Work item:
Two lines in the data below mark the range: the one with "(0.238, 0.122, 0.061))" and the one with "import bpy, bmesh, math". Return both, along with every line between them, exactly.

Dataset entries
________________________________________

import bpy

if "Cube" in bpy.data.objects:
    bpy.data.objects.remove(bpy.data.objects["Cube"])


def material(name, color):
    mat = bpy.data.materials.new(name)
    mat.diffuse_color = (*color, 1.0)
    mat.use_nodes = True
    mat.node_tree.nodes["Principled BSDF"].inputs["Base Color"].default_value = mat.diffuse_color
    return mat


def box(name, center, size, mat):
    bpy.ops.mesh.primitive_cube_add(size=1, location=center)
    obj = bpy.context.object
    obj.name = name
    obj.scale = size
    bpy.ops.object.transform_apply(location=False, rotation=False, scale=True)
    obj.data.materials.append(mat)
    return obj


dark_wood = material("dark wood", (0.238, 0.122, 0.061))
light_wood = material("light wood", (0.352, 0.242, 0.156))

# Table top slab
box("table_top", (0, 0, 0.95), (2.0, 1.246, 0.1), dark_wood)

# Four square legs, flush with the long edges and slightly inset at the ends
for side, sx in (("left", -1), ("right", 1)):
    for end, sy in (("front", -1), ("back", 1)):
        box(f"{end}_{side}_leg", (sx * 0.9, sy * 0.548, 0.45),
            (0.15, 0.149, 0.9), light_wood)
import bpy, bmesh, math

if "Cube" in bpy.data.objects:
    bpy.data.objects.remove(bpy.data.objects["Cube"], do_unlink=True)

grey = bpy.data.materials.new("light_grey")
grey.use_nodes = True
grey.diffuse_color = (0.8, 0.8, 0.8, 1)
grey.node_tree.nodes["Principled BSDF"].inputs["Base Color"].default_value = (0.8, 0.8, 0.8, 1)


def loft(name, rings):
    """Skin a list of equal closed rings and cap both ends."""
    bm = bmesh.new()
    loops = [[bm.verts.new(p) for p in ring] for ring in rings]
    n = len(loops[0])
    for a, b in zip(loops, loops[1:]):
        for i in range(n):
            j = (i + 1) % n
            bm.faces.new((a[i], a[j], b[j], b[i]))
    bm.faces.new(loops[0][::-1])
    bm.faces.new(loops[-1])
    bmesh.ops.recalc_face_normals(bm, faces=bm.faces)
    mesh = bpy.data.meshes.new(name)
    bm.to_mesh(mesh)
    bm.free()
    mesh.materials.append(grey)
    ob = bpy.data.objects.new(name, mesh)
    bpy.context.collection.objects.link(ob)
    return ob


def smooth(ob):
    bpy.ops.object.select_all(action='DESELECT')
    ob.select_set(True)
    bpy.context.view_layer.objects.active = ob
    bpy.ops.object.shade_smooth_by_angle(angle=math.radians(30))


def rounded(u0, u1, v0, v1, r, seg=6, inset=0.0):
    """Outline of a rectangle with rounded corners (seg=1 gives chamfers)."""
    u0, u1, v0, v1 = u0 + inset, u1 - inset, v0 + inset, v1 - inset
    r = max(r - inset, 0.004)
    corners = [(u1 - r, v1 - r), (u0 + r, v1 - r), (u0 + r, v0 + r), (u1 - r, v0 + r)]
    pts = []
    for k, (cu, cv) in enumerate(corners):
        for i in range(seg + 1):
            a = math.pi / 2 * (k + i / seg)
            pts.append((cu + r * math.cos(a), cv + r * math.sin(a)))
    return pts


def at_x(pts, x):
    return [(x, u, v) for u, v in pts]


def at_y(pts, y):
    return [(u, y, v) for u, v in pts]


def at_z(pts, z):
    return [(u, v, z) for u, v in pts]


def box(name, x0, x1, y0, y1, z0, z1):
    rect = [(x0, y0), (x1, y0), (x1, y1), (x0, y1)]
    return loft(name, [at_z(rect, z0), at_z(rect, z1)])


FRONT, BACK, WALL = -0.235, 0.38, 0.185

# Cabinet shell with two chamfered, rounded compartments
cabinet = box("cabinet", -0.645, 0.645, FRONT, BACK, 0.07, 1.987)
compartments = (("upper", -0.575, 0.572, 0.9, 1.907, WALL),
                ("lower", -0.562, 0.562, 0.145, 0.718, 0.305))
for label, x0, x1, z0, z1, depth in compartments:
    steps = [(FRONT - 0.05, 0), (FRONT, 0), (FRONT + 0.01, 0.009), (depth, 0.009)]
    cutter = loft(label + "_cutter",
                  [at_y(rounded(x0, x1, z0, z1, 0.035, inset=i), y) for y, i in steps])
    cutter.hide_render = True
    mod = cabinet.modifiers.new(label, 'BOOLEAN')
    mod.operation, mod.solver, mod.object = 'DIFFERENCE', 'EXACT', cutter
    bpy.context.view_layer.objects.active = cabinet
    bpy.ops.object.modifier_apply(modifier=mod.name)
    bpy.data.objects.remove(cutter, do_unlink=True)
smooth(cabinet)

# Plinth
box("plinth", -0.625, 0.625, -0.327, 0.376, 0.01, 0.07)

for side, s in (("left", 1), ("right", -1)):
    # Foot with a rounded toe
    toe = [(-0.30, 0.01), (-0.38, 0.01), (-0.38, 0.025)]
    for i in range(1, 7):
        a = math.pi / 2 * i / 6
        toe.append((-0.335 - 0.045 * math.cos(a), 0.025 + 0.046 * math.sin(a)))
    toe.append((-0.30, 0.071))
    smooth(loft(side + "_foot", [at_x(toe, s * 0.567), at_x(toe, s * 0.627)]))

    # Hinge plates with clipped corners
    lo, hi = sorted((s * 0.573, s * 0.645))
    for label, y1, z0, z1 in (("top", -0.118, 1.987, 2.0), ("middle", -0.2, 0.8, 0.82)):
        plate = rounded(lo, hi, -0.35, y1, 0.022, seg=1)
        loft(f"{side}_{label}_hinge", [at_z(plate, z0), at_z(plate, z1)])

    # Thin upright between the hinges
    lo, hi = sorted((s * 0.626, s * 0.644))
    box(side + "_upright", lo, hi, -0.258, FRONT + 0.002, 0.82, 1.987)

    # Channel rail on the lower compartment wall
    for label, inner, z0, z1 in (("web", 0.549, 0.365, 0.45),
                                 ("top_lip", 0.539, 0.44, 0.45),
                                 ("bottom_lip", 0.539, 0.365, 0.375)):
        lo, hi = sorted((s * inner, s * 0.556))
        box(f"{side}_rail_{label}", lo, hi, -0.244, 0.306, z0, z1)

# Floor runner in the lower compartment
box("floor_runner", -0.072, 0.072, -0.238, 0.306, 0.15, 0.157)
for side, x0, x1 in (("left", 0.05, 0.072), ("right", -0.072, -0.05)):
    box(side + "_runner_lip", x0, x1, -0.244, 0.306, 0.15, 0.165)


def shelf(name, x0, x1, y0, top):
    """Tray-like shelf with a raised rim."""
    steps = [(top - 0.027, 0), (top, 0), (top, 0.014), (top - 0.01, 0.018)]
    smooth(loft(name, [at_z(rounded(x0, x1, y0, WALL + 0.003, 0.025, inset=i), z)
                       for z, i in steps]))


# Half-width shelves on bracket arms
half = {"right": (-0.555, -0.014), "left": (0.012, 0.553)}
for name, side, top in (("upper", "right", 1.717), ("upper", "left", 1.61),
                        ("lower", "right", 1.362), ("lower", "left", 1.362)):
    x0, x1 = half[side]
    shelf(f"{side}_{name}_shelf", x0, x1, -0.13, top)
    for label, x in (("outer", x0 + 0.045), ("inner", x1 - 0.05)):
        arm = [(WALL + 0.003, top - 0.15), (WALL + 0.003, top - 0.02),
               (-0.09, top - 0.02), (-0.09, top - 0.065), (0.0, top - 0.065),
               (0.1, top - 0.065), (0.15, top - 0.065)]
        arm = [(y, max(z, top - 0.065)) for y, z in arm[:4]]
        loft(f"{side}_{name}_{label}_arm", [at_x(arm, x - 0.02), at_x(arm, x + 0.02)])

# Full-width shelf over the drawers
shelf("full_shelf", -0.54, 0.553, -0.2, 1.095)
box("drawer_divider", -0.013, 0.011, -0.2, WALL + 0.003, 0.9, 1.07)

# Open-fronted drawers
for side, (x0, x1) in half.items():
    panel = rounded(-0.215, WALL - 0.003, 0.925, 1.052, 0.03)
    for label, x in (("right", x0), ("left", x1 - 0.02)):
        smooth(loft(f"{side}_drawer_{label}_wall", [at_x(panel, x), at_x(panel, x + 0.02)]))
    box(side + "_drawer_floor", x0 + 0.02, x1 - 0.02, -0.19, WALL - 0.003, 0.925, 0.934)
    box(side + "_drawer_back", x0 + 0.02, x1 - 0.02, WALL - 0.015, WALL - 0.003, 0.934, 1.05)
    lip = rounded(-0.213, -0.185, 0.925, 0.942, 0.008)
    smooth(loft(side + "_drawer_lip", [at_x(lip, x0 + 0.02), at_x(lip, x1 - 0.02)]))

________________________________________

Solution for this task:
dark_wood = material("dark wood", (0.238, 0.122, 0.061))
light_wood = material("light wood", (0.352, 0.242, 0.156))

# Table top slab
box("table_top", (0, 0, 0.95), (2.0, 1.246, 0.1), dark_wood)

# Four square legs, flush with the long edges and slightly inset at the ends
for side, sx in (("left", -1), ("right", 1)):
    for end, sy in (("front", -1), ("back", 1)):
        box(f"{end}_{side}_leg", (sx * 0.9, sy * 0.548, 0.45),
            (0.15, 0.149, 0.9), light_wood)
import bpy, bmesh, math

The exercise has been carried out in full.